I am starting to get a little nervous when I make grand public proclamations of hope, because it always seems to be after those moments that something earth-shattering happens.
Thanks to Facebook Memories, I can now see that exactly one day before my dad suddenly fell into a diabetic coma and was rushed to the emergency room where he took his last breath, I wrote this on my status: “My cup runneth over.”
I don’t know what to do with that. Part of me can’t help but feel really, really bitter. Another part of me wonders if it’s some strange prophecy of hope. That even in the midst of all this sorrow, my cup can still runneth over, right? I’ve certainly noticed blessings, of course. And I have seen a wild new life grow from such tragic death that I never would have seen otherwise. But isn’t it also just a kick in the gut?

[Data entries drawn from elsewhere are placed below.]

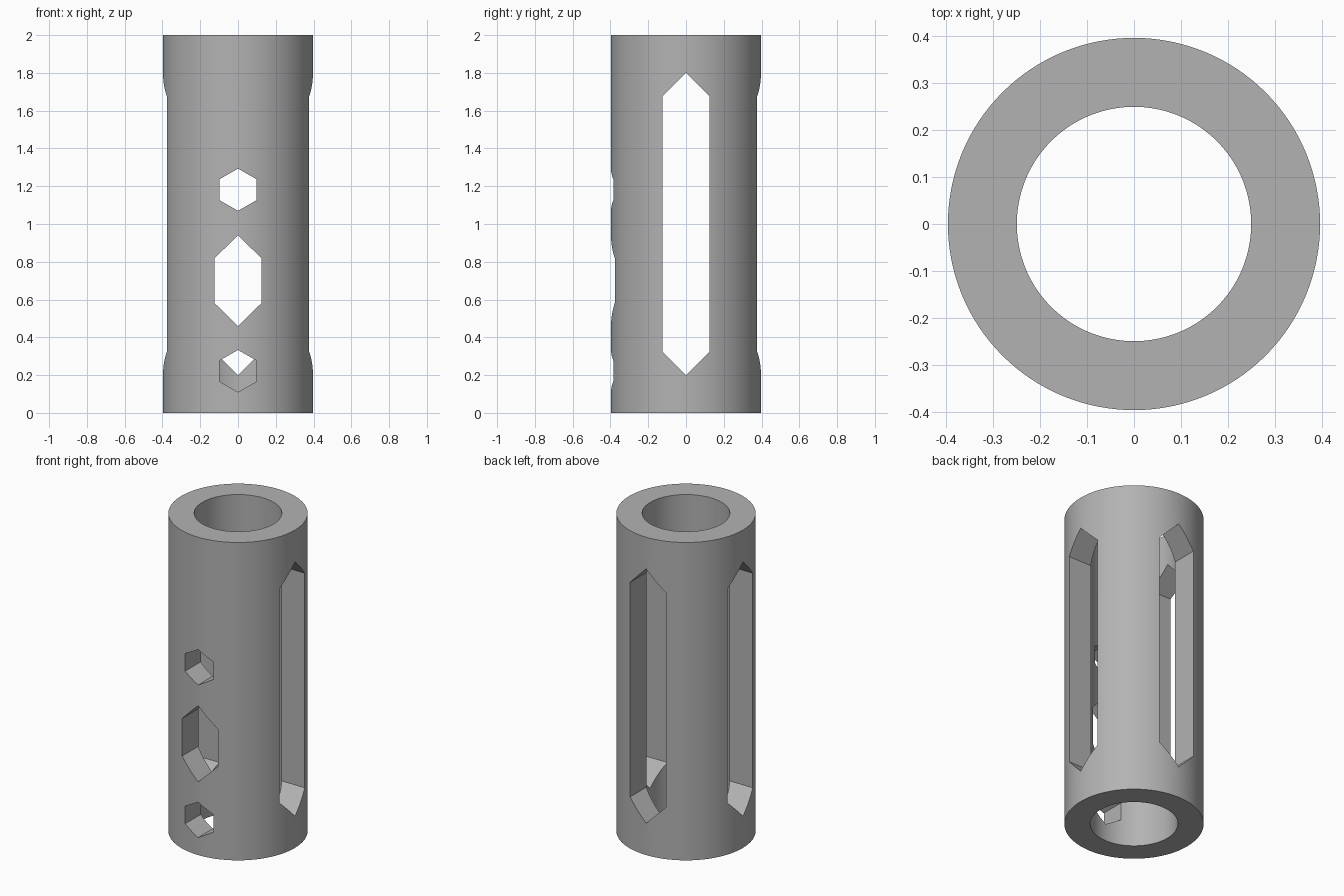
import bpy, bmesh, math
from mathutils import Matrix

if "Cube" in bpy.data.objects:
    bpy.data.objects.remove(bpy.data.objects["Cube"])

SIDES = 128
R_OUT, R_IN, HEIGHT = 0.397, 0.25, 2.0

grey = bpy.data.materials.new("grey")
grey.diffuse_color = (0.45, 0.45, 0.45, 1)
grey.use_nodes = True
grey.node_tree.nodes["Principled BSDF"].inputs["Base Color"].default_value = grey.diffuse_color


def make_object(name, bm):
    bmesh.ops.recalc_face_normals(bm, faces=bm.faces)
    mesh = bpy.data.meshes.new(name)
    bm.to_mesh(mesh)
    bm.free()
    mesh.materials.append(grey)
    obj = bpy.data.objects.new(name, mesh)
    bpy.context.collection.objects.link(obj)
    return obj


# Tube: a rectangular wall section turned around the z axis
bm = bmesh.new()
rings = []
for r, z in [(R_OUT, 0), (R_OUT, HEIGHT), (R_IN, HEIGHT), (R_IN, 0)]:
    angles = [2 * math.pi * i / SIDES for i in range(SIDES)]
    rings.append([bm.verts.new((r * math.cos(a), r * math.sin(a), z)) for a in angles])
for k in range(4):
    a, b = rings[k], rings[(k + 1) % 4]
    for i in range(SIDES):
        j = (i + 1) % SIDES
        bm.faces.new((a[i], a[j], b[j], b[i]))
tube = make_object("slotted_tube", bm)


def cut_slot(name, direction, half_width, bottom, top, point):
    """Cut a hexagonal opening with pointed ends through one wall of the tube.
    direction is in degrees from the front, counter-clockwise seen from above."""
    outline = [(0, bottom), (half_width, bottom + point), (half_width, top - point),
               (0, top), (-half_width, top - point), (-half_width, bottom + point)]
    bm = bmesh.new()
    face = bm.faces.new([bm.verts.new((x, -0.6, z)) for x, z in outline])
    grown = bmesh.ops.extrude_face_region(bm, geom=[face])["geom"]
    bmesh.ops.translate(bm, vec=(0, 0.52, 0),
                        verts=[g for g in grown if isinstance(g, bmesh.types.BMVert)])
    bm.transform(Matrix.Rotation(math.radians(direction), 4, "Z"))
    cutter = make_object(name, bm)
    mod = tube.modifiers.new(name, "BOOLEAN")
    mod.operation, mod.solver, mod.object = "DIFFERENCE", "EXACT", cutter
    bpy.context.view_layer.objects.active = tube
    bpy.ops.object.modifier_apply(modifier=name)
    bpy.data.objects.remove(cutter)


# Long slots on both sides and the back
for side, angle in (("right", 90), ("back", 180), ("left", 270)):
    cut_slot(side + "_slot", angle, 0.125, 0.20, 1.80, 0.125)

# Front column: small hexagon, short slot, small hexagon
cut_slot("lower_hole", 0, 0.098, 0.11, 0.333, 0.056)
cut_slot("front_slot", 0, 0.125, 0.46, 0.94, 0.122)
cut_slot("upper_hole", 0, 0.098, 1.07, 1.293, 0.056)

# Smooth round walls, crisp cut edges
bpy.ops.object.select_all(action="DESELECT")
tube.select_set(True)
bpy.context.view_layer.objects.active = tube
bpy.ops.object.shade_smooth_by_angle(angle=math.radians(20))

It’s so strange now because I don’t feel I have the faith I used to proclaim. I don’t know exactly what I believe anymore. I don’t know what to make of that statement. But I breathe, and I sit, and I try to still myself, to connect with my Creator, to keep my eye on the center.

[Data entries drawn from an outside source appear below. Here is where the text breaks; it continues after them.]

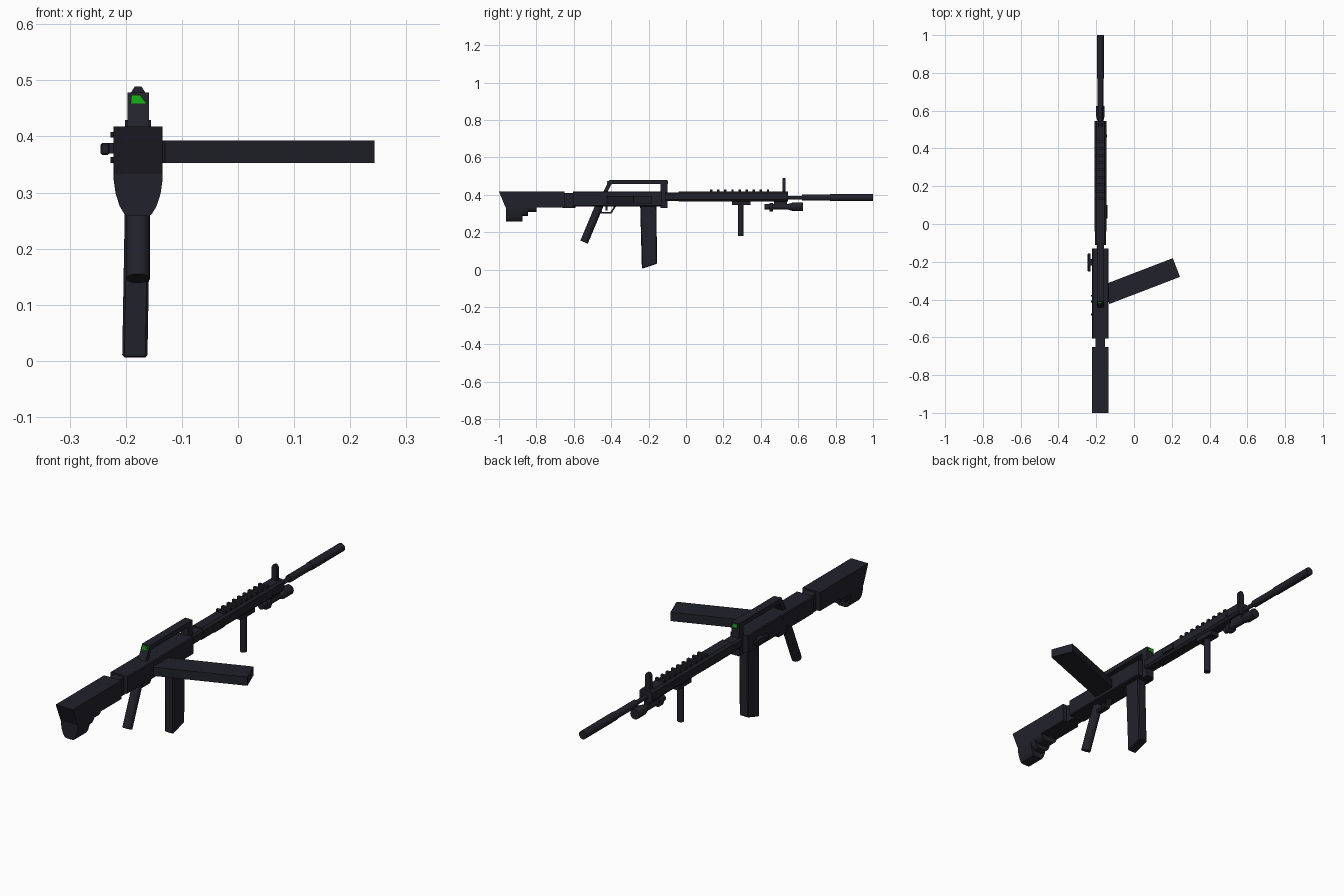
import bpy, bmesh, math
from mathutils import Vector, Matrix

if "Cube" in bpy.data.objects:
    bpy.data.objects.remove(bpy.data.objects["Cube"])

CX = -0.178  # centre line of the long body


def material(name, rgb):
    m = bpy.data.materials.new(name)
    m.diffuse_color = (*rgb, 1)
    m.use_nodes = True
    m.node_tree.nodes["Principled BSDF"].inputs["Base Color"].default_value = m.diffuse_color
    return m


DARK = material("dark_gunmetal", (0.0155, 0.0155, 0.024))
GREEN = material("bright_green", (0.008, 0.45, 0.008))


def finish(name, bm, mat, bevel=0.0, smooth=False):
    bmesh.ops.recalc_face_normals(bm, faces=bm.faces)
    if bevel:
        bmesh.ops.bevel(bm, geom=bm.edges[:], offset=bevel, segments=1, affect='EDGES')
    me = bpy.data.meshes.new(name)
    bm.to_mesh(me)
    bm.free()
    me.materials.append(mat)
    ob = bpy.data.objects.new(name, me)
    bpy.context.collection.objects.link(ob)
    if smooth:
        bpy.ops.object.select_all(action='DESELECT')
        ob.select_set(True)
        bpy.context.view_layer.objects.active = ob
        bpy.ops.object.shade_smooth_by_angle(angle=math.radians(40))
    return ob


def prism(name, pts, axis, a, b, mat=DARK, bevel=0.0):
    """Extrude a 2D outline: axis 'x' takes (y, z) points, axis 'y' takes (x, z), 'z' takes (x, y)."""
    place = {'x': lambda p, t: (t, p[0], p[1]),
             'y': lambda p, t: (p[0], t, p[1]),
             'z': lambda p, t: (p[0], p[1], t)}[axis]
    bm = bmesh.new()
    lo = [bm.verts.new(place(p, a)) for p in pts]
    hi = [bm.verts.new(place(p, b)) for p in pts]
    n = len(pts)
    bm.faces.new(lo)
    bm.faces.new(hi[::-1])
    for i in range(n):
        bm.faces.new((lo[i], hi[i], hi[(i + 1) % n], lo[(i + 1) % n]))
    return finish(name, bm, mat, bevel)


def box(name, x0, x1, y0, y1, z0, z1, mat=DARK, bevel=0.0):
    return prism(name, [(x0, z0), (x1, z0), (x1, z1), (x0, z1)], 'y', y0, y1, mat, bevel)


def rod(name, p, q, r, n=16, r2=None):
    p, q = Vector(p), Vector(q)
    d = q - p
    rot = d.to_track_quat('Z', 'Y').to_matrix().to_4x4()
    bm = bmesh.new()
    bmesh.ops.create_cone(bm, cap_ends=True, segments=n, radius1=r, radius2=r2 or r,
                          depth=d.length, matrix=Matrix.Translation((p + q) / 2) @ rot)
    return finish(name, bm, DARK, smooth=True)


def chamfered(w, z0, z1, c):
    """Cross-section centred on the body with cut corners."""
    return [(CX - w, z0 + c), (CX - w + c, z0), (CX + w - c, z0), (CX + w, z0 + c),
            (CX + w, z1 - c), (CX + w - c, z1), (CX - w + c, z1), (CX - w, z1 - c)]


# Butt stock: flat-sided top with rounded toe stepping up underneath
W = 0.0435
prism("stock_upper", [(-1, 0.418), (-0.965, 0.333), (-0.65, 0.333), (-0.65, 0.418)],
      'x', CX - W, CX + W)


def toe_section(z):
    half = [(W, 0.335), (W, 0.322), (0.040, 0.298), (0.033, 0.276), (0.024, 0.261), (0.016, 0.258)]
    k = (0.335 - z) / (0.335 - 0.258)
    pts = [(x, 0.335 - (0.335 - h) * k) for x, h in half]
    return [(CX + x, h) for x, h in pts] + [(CX - x, h) for x, h in reversed(pts)]


for i, (a, b, z) in enumerate([(-0.963, -0.875, 0.258), (-0.875, -0.845, 0.287),
                               (-0.845, -0.80, 0.307)]):
    prism(f"stock_toe_{i}", toe_section(z), 'y', a, b)

# Stock neck and receiver
box("stock_neck", CX - 0.025, CX + 0.025, -0.66, -0.59, 0.33, 0.411)
prism("receiver", chamfered(W, 0.338, 0.418, 0.004), 'y', -0.605, -0.13)

# Carry handle: slanted rear strut, top bar, front post
H = 0.019
prism("carry_handle", [(-0.445, 0.41), (-0.41, 0.478), (-0.10, 0.478), (-0.10, 0.457),
                       (-0.398, 0.457), (-0.422, 0.41)], 'x', CX - H, CX + H)
box("handle_front_post", CX - H, CX + H, -0.135, -0.10, 0.33, 0.478)
green_outline = [(CX - 0.013, 0.459), (CX + 0.015, 0.459), (CX + 0.003, 0.474), (CX - 0.012, 0.474)]
prism("rear_sight_dot", green_outline, 'y', -0.422, -0.412, GREEN)
prism("front_sight_dot", green_outline, 'y', -0.101, -0.097, GREEN)

# Pistol grip, trigger guard and trigger
rod("pistol_grip", (CX, -0.46, 0.35), (CX, -0.545, 0.147), 0.0215)
prism("trigger_guard", [(-0.475, 0.340), (-0.455, 0.301), (-0.398, 0.301), (-0.373, 0.340),
                        (-0.384, 0.340), (-0.404, 0.309), (-0.448, 0.309), (-0.463, 0.340)],
      'x', CX - 0.012, CX + 0.012)
box("trigger", CX - 0.005, CX + 0.005, -0.43, -0.42, 0.315, 0.34)

# Lower magazine, leaning slightly
mag = prism("lower_magazine", [(-0.245, 0.345), (-0.236, 0.005), (-0.155, 0.031), (-0.158, 0.345)],
            'x', CX - 0.0225, CX + 0.0225, bevel=0.004)
for v in mag.data.vertices:
    v.co.x -= 0.006 * (0.345 - v.co.z) / 0.345

# Side magazine, sticking out to the right and slightly forward
ang = math.radians(21)
d, n = Vector((math.cos(ang), math.sin(ang))), Vector((-math.sin(ang), math.cos(ang)))
tip = Vector((0.2245, -0.2305))
root = tip - d * 0.40
prism("side_magazine", [root - n * 0.053, tip - n * 0.053, tip + n * 0.053, root + n * 0.053],
      'z', 0.353, 0.393)

# Charging handle and small pins on the left
box("charging_stem", -0.234, -0.215, -0.22, -0.185, 0.370, 0.388)
box("charging_handle", -0.245, -0.229, -0.252, -0.157, 0.367, 0.388, bevel=0.003)
for i, (y, z) in enumerate([(-0.38, 0.403), (-0.41, 0.358), (-0.48, 0.358)]):
    rod(f"receiver_pin_{i}", (-0.215, y, z), (-0.227, y, z), 0.005, 8)

# Handguard and its ribs
prism("handguard_rear", chamfered(0.029, 0.367, 0.413, 0.008), 'y', -0.11, -0.03)
prism("handguard", chamfered(0.0315, 0.364, 0.419, 0.01), 'y', -0.04, 0.545)
for i in range(9):
    y = 0.128 + i * 0.038
    box(f"rail_rib_{i}", CX - 0.023, CX + 0.023, y, y + 0.013, 0.415, 0.429)
box("handguard_switch", CX + 0.028, CX + 0.039, 0.03, 0.10, 0.375, 0.397)
rod("handguard_pin", (CX + 0.025, 0.465, 0.385), (CX + 0.036, 0.465, 0.385), 0.008, 8)

# Front sight post with chamfered top
prism("front_sight", [(CX - 0.013, 0.41), (CX + 0.013, 0.41), (CX + 0.013, 0.478),
                      (CX + 0.006, 0.489), (CX - 0.006, 0.489), (CX - 0.013, 0.478)],
      'y', 0.515, 0.531)

# Barrel in three widths
for nm, a, b, r in [("barrel_root", 0.53, 0.63, 0.010), ("barrel_middle", 0.62, 0.78, 0.0165),
                    ("barrel_muzzle", 0.77, 1.0, 0.019)]:
    rod(nm, (CX, a, 0.385), (CX, b, 0.385), r)

# Foregrip
box("foregrip_base", CX - 0.022, CX + 0.022, 0.245, 0.345, 0.345, 0.368)
rod("foregrip", (CX, 0.293, 0.18), (CX, 0.293, 0.35), 0.0145)

# Under-barrel torch
Z = 0.336
box("torch_mount", CX - 0.012, CX + 0.012, 0.47, 0.54, 0.34, 0.368)
rod("torch_body", (CX, 0.42, Z), (CX, 0.56, Z), 0.015)
rod("torch_ring", (CX, 0.447, Z - 0.002), (CX, 0.465, Z - 0.002), 0.0235)
rod("torch_neck", (CX, 0.545, Z), (CX, 0.57, Z), 0.015, r2=0.0225)
rod("torch_head", (CX, 0.57, Z), (CX, 0.625, Z), 0.0225)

Last week, I wrote a blog post over at Grey Havens YA, part of that new life I was talking about. I wrote about Gandalf’s quote in The Fellowship of the Ring when Frodo laments of his burden and wishes all the darkness had never happened. Gandalf says, “So do all who live to see such times, but that is not for them to decide. … All we have to decide is what to do with the time that is given to us.” It’s a wonderful thought, as most Tolkien quotes are. I wrote about how even in the midst of dark times, I have chosen to do something that brings light to the world. Those young adults blow me away every time and make me so glad that I chose to spend my time with them, that I could turn the shadows of my past into something beautiful.
A few days after that proclamation of hope, a new shadow swept in: I suddenly learned that I inherited polycystic kidney disease from my mother. It means that I have cysts on my kidneys that may eventually stop them from functioning properly. Some people have this disease all their lives and never notice a problem. Others have to be on dialysis or get a transplant. I don’t know what it’ll look like for me, so I’m hesitant to say much. I don’t even know what stage it’s at yet or if there’s something worse on my left kidney. I have more tests and appointments to find out, and it’s all quite unnerving. There’s a problem in my body that I don’t even feel, and that I did nothing to cause, and that I can’t do anything to change…
While I still don’t know what to do about my 2013 proclamation that “my cup runneth over,” I do know that I want to hold on to Gandalf’s advice, to decide what to do with the time that is given to me. I don’t know what that time may look like going forward. It may be full off appointments and medication and drastic diet changes, but I hope that it will also be full of laughter, love, and work that makes a difference.
Today has been given to me, all the time of my life has been a gift. I cherish it. I try not to worry about how many more I’ll get or if those days will be good or bad; it’s about what I do with the time, and I can make it good. I want to believe that I am strong, and that I can endure, and hopefully that I can see the glory reflected backwards at journey’s end.
I hope that this hope doesn’t come back to bite me. I’ve got to believe in the light somehow, some way, and I’ve got to write about it for my own sake. I have to put the positive thoughts in writing, otherwise they’ll just slip out of my brain. I hope I can return to this when I’m feeling dark and not let it turn me bitter. Let light guide me… <3